- A Roth IRA isn’t subject to required minimum distributions, or RMDs. Traditional IRA account holders must begin taking money out of their accounts at age 72. Roth IRA account holders are under no such obligation.
Drawbacks of Utilizing a Backdoor Roth IRA
Here are some drawbacks to using a backdoor Roth IRA:
- A backdoor Roth IRA isn’t a method of negating taxes, you’re just choosing to pay them now instead of later. But, of course, that means you need to pay the IRS now and you can’t use money from your IRA without suffering a penalty. If you contributed $5,000 to a traditional IRA and want to convert to a Roth, you’ll need to pay taxes on the $5,000 basis plus any investment gains. Make sure to have money set aside to pay the IRS when doing a backdoor Roth conversion.
- A distribution is taxable income. Converting money from a traditional IRA to a Roth IRA means removing money from one account and placing it in another. That’s a distribution! Since a distribution is taxable income, it could send you into a higher tax bracket for the year. For example, if you have a MAGI of $160,000 (22% tax bracket) and want to do a $30,000 Roth conversion, you’ll have a new MAGI of $190,000. Nearly $20,000 of your funds will be hit with the 24% rate instead of 22%.
- Future tax rates are uncertain, as are our future returns on investments. A backdoor Roth IRA is a bet that taxes now will be more manageable than taxes in the future, but that might not be the case.
Work With an Experienced Financial Advisor
It’s important to know backdoor Roth IRA pros and cons before converting your account. If you think opening a backdoor Roth IRA might be in your best interests, consult with a professional advisor from Good Life Financial Advisors of Mount Pleasant before making any decisions. A backdoor Roth IRA isn’t always the best course of action, especially if you don’t have ample cash to pay the upfront tax bill. Remember, you aren’t avoiding taxation, just the income limits on the Roth IRA. Your advisor can help you decide if this type of account is right for you.
The opinions voiced are for general information only and are not intended to provide specific advice or recommendations for any individual.

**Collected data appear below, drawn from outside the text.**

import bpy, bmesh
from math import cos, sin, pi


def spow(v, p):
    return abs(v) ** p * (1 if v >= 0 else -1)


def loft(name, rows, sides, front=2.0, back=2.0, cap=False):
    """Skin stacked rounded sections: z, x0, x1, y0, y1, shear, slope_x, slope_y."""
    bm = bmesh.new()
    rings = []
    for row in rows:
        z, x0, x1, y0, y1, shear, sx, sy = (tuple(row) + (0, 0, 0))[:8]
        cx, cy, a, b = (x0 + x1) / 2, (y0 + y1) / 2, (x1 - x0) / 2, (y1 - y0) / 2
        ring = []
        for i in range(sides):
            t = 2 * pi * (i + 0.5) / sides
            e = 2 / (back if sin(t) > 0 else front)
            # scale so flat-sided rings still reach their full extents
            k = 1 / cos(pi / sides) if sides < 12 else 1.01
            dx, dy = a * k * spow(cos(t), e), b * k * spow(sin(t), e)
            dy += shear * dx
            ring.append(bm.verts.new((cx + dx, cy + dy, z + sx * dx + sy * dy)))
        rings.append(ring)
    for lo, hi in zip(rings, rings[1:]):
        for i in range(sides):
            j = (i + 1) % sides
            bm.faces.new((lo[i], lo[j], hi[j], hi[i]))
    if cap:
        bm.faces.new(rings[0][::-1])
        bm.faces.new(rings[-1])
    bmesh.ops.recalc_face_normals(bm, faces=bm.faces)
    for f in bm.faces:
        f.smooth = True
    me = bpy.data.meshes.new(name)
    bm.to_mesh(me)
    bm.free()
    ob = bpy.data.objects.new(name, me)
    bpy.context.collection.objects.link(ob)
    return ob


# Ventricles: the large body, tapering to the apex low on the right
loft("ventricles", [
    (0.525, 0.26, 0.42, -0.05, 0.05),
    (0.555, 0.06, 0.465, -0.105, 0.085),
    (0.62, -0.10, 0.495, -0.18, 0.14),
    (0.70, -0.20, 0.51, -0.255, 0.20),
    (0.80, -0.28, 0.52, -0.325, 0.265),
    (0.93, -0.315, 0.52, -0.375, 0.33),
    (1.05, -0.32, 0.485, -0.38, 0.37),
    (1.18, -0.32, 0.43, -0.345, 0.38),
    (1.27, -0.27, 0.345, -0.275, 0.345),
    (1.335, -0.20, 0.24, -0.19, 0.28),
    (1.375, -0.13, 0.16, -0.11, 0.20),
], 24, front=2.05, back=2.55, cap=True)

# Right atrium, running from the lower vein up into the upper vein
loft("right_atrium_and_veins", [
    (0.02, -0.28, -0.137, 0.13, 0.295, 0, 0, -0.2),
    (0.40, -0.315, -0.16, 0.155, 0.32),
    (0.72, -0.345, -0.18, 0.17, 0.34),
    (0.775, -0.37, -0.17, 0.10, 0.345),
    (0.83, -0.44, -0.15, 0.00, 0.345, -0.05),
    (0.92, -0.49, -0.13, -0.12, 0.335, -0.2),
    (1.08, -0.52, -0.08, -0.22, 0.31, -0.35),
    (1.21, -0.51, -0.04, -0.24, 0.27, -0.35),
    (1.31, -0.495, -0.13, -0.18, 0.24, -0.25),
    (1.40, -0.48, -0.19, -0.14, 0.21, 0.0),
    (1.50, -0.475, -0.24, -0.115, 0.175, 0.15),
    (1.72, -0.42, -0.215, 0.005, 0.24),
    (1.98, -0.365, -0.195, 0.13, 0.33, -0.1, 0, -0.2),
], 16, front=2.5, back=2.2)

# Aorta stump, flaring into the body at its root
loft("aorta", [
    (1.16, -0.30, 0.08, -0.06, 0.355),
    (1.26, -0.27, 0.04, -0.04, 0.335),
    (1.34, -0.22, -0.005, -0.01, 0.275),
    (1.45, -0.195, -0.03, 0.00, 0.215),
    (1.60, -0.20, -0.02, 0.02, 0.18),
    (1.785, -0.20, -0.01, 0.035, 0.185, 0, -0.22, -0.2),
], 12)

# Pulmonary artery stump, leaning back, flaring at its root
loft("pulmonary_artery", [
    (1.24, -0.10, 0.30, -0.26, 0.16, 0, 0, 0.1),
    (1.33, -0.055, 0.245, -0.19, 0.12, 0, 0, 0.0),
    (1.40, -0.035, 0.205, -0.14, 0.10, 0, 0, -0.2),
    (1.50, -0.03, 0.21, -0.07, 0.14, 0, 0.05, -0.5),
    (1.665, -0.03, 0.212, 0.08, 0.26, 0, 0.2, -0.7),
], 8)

Traditional IRA account owners have considerations to make before performing a Roth RIA conversion. These primarily include income tax consequences on the converted amount in the year of conversion, withdrawal limitations from a Roth IRA, and income limitations for future contributions to a Roth IRA. In addition, if you are required to take a required minimum distribution (RMD) in the year you convert, you must do so before converting to a Roth IRA.